WORK INSTRUCTIONS> Go through the records and extract every line with the word "remove".

[Saved data entries]
---------------
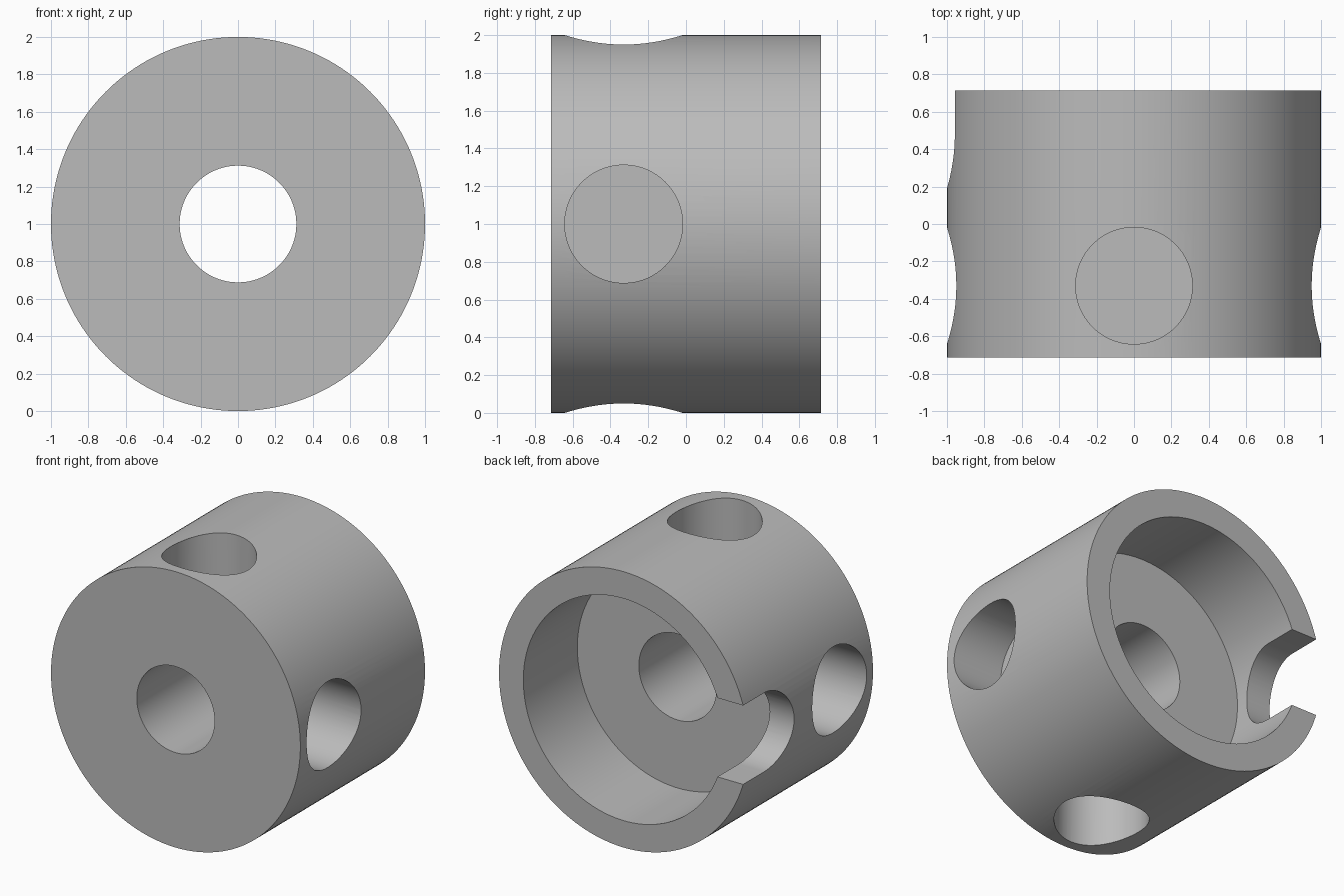
import bpy
import bmesh
from math import pi, cos, sin
from mathutils import Matrix, Vector

cube = bpy.data.objects.get("Cube")
if cube:
    bpy.data.objects.remove(cube, do_unlink=True)

RADIUS, HALF = 1.0, 0.714
HOLE_R, HOLE_Y, HOLE_FLOOR = 0.312, -0.33, 0.6
CUP_R, CUP_FLOOR = 0.805, 0.095
SLOT_R, SLOT_Y = 0.286, 0.476
CENTRE = Vector((0, 0, 1))

grey = bpy.data.materials.new("plain grey")
grey.use_nodes = True
colour = (0.5, 0.5, 0.5, 1)
grey.diffuse_color = colour
grey.node_tree.nodes["Principled BSDF"].inputs["Base Color"].default_value = colour


def make_object(name, bm):
    bmesh.ops.recalc_face_normals(bm, faces=bm.faces)
    mesh = bpy.data.meshes.new(name)
    bm.to_mesh(mesh)
    bm.free()
    mesh.materials.append(grey)
    obj = bpy.data.objects.new(name, mesh)
    bpy.context.collection.objects.link(obj)
    return obj


def rod(name, radius, start, end, sides):
    """Cylinder running from start to end."""
    axis = end - start
    bm = bmesh.new()
    turn = axis.to_track_quat("Z", "Y").to_matrix().to_4x4()
    bmesh.ops.create_cone(bm, cap_ends=True, segments=sides, radius1=radius,
                          radius2=radius, depth=axis.length,
                          matrix=Matrix.Translation((start + end) / 2) @ turn)
    return make_object(name, bm)


def slot(name):
    """Round-ended prism, open towards the back."""
    bm = bmesh.new()
    arc = [pi * i / 48 for i in range(49)]
    outline = [(SLOT_Y - SLOT_R * sin(a), SLOT_R * cos(a)) for a in arc]
    outline += [(1, -SLOT_R), (1, SLOT_R)]
    face = bm.faces.new([bm.verts.new((-1.2, y, 1 + z)) for y, z in outline])
    wall = bmesh.ops.extrude_face_region(bm, geom=[face])["geom"]
    moved = [v for v in wall if isinstance(v, bmesh.types.BMVert)]
    bmesh.ops.translate(bm, verts=moved, vec=(0.7, 0, 0))
    return make_object(name, bm)


def along_y(a, b):
    return CENTRE + Vector((0, a, 0)), CENTRE + Vector((0, b, 0))


# Main drum
body = rod("collar_body", RADIUS, *along_y(-HALF, HALF), 160)

# Axial bore, rear cup and side slot
cutters = [
    rod("bore_cutter", HOLE_R, *along_y(-1, 1), 96),
    rod("cup_cutter", CUP_R, *along_y(CUP_FLOOR, 1), 160),
    slot("slot_cutter"),
]

# Four flat-bottomed radial holes
for i in range(4):
    out = Vector((round(cos(i * pi / 2)), 0, round(sin(i * pi / 2))))
    base = CENTRE + Vector((0, HOLE_Y, 0))
    cutters.append(rod("radial_hole_cutter", HOLE_R, base + out * HOLE_FLOOR,
                       base + out * 1.2, 96))

bpy.ops.object.select_all(action="DESELECT")
body.select_set(True)
bpy.context.view_layer.objects.active = body
for cutter in cutters:
    cutter.hide_render = True
    cut = body.modifiers.new(cutter.name, "BOOLEAN")
    cut.operation = "DIFFERENCE"
    cut.solver = "EXACT"
    cut.object = cutter
    bpy.ops.object.modifier_apply(modifier=cut.name)
    bpy.data.objects.remove(cutter, do_unlink=True)

bpy.ops.object.shade_smooth_by_angle(angle=pi / 6)
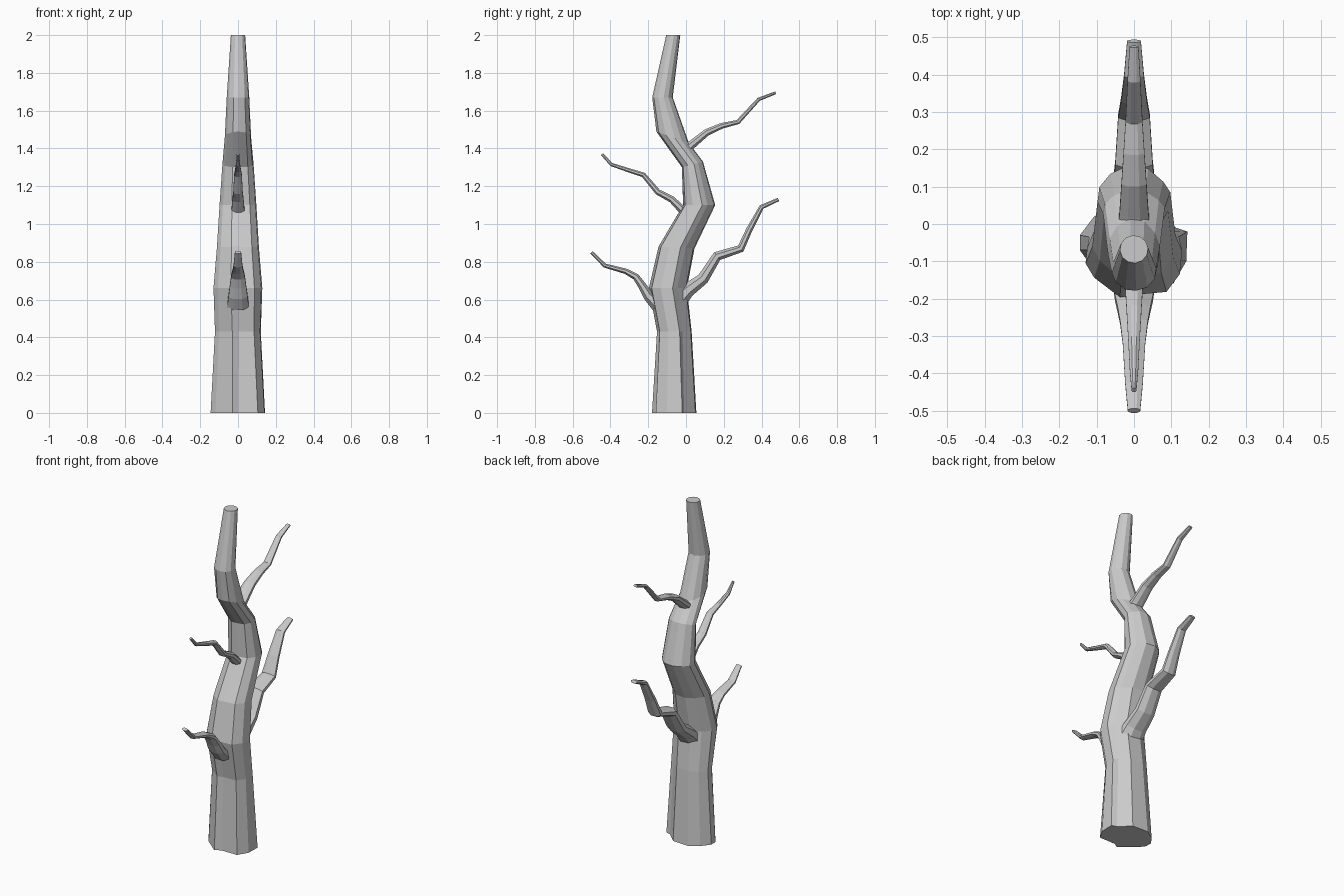
import bpy, bmesh
from math import sin, cos, pi
from mathutils import Vector

if "Cube" in bpy.data.objects:
    bpy.data.objects.remove(bpy.data.objects["Cube"])


def loft(name, rings):
    """Skin a list of equal-length rings and cap both ends."""
    bm = bmesh.new()
    loops = [[bm.verts.new(p) for p in ring] for ring in rings]
    n = len(loops[0])
    for a, b in zip(loops, loops[1:]):
        for i in range(n):
            j = (i + 1) % n
            bm.faces.new((a[i], a[j], b[j], b[i]))
    bm.faces.new(loops[0][::-1])
    bm.faces.new(loops[-1])
    bmesh.ops.recalc_face_normals(bm, faces=bm.faces)
    mesh = bpy.data.meshes.new(name)
    bm.to_mesh(mesh)
    bm.free()
    obj = bpy.data.objects.new(name, mesh)
    bpy.context.collection.objects.link(obj)
    return obj


def branch(name, path, width, thick, sides=8):
    """Tapered limb in the x = 0 plane; width and thick run (base, tip)."""
    pts = [Vector((0, y, z)) for y, z in path]
    rings = []
    last = len(pts) - 1
    for k, p in enumerate(pts):
        d = (pts[min(k + 1, last)] - pts[max(k - 1, 0)]).normalized()
        up = Vector((0, -d.z, d.y))
        t = k / last
        w = width[0] + (width[1] - width[0]) * t
        h = thick[0] + (thick[1] - thick[0]) * t ** 0.6
        rings.append([p + Vector((w * cos(a), 0, 0)) + up * h * sin(a)
                      for a in (2 * pi * (i + 0.5) / sides for i in range(sides))])
    return loft(name, rings)


# Trunk: uneven foot outline blending into a round section further up
foot = [(.143, -.02), (.112, -.01), (.05, .05), (-.05, .055), (-.107, .02), (-.145, -.03),
        (-.145, -.07), (-.12, -.105), (-.03, -.18), (0, -.16), (.105, -.16), (.14, -.1)]
foot = [(x / .145, (y + .0625) / .1175) for x, y in foot]
# each ring: front (y, z), back (y, z), half width in x, share of foot outline
stations = [
    (-.18, 0, .055, 0, .145, 1),
    (-.155, .43, .03, .43, .122, .8),
    (-.20, .66, .005, .66, .13, .6),
    (-.15, .88, .045, .87, .112, .5),
    (-.02, 1.10, .155, 1.10, .098, .4),
    (-.025, 1.30, .09, 1.33, .083, .3),
    (-.16, 1.49, .015, 1.43, .07, .2),
    (-.18, 1.67, -.07, 1.67, .06, .1),
    (-.105, 2, -.03, 2, .038, 0),
]
rings = []
for fy, fz, by, bz, w, share in stations:
    ring = []
    for i, (px, py) in enumerate(foot):
        a = 2 * pi * i / 12 + .1
        u = px * share + cos(a) * (1 - share)
        v = py * share + sin(a) * (1 - share)
        t = (v + 1) / 2
        ring.append((u * w, fy + (by - fy) * t, fz + (bz - fz) * t))
    rings.append(ring)
loft("trunk", rings)

# Branches: two at the front, two at the back, all wider than thick
branch("lower_front_branch",
       [(-.15, .57), (-.20, .62), (-.23, .67), (-.265, .72), (-.32, .75), (-.43, .78), (-.50, .85)],
       (.062, .018), (.04, .009))
branch("upper_front_branch",
       [(.02, 1.04), (-.02, 1.075), (-.075, 1.13), (-.15, 1.17), (-.225, 1.26), (-.305, 1.285),
        (-.395, 1.315), (-.445, 1.37)],
       (.042, .007), (.03, .008))
branch("lower_back_branch",
       [(-.04, .60), (.01, .65), (.09, .71), (.165, .83), (.29, .87), (.335, .97), (.40, 1.09), (.49, 1.13)],
       (.08, .02), (.055, .01))
branch("upper_back_branch",
       [(-.03, 1.37), (.03, 1.42), (.11, 1.485), (.19, 1.52), (.275, 1.54), (.385, 1.66), (.475, 1.695)],
       (.048, .013), (.033, .008))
---------------
RESULT OF THE TASK>
    bpy.data.objects.remove(cube, do_unlink=True)
    bpy.data.objects.remove(cutter, do_unlink=True)
    bpy.data.objects.remove(bpy.data.objects["Cube"])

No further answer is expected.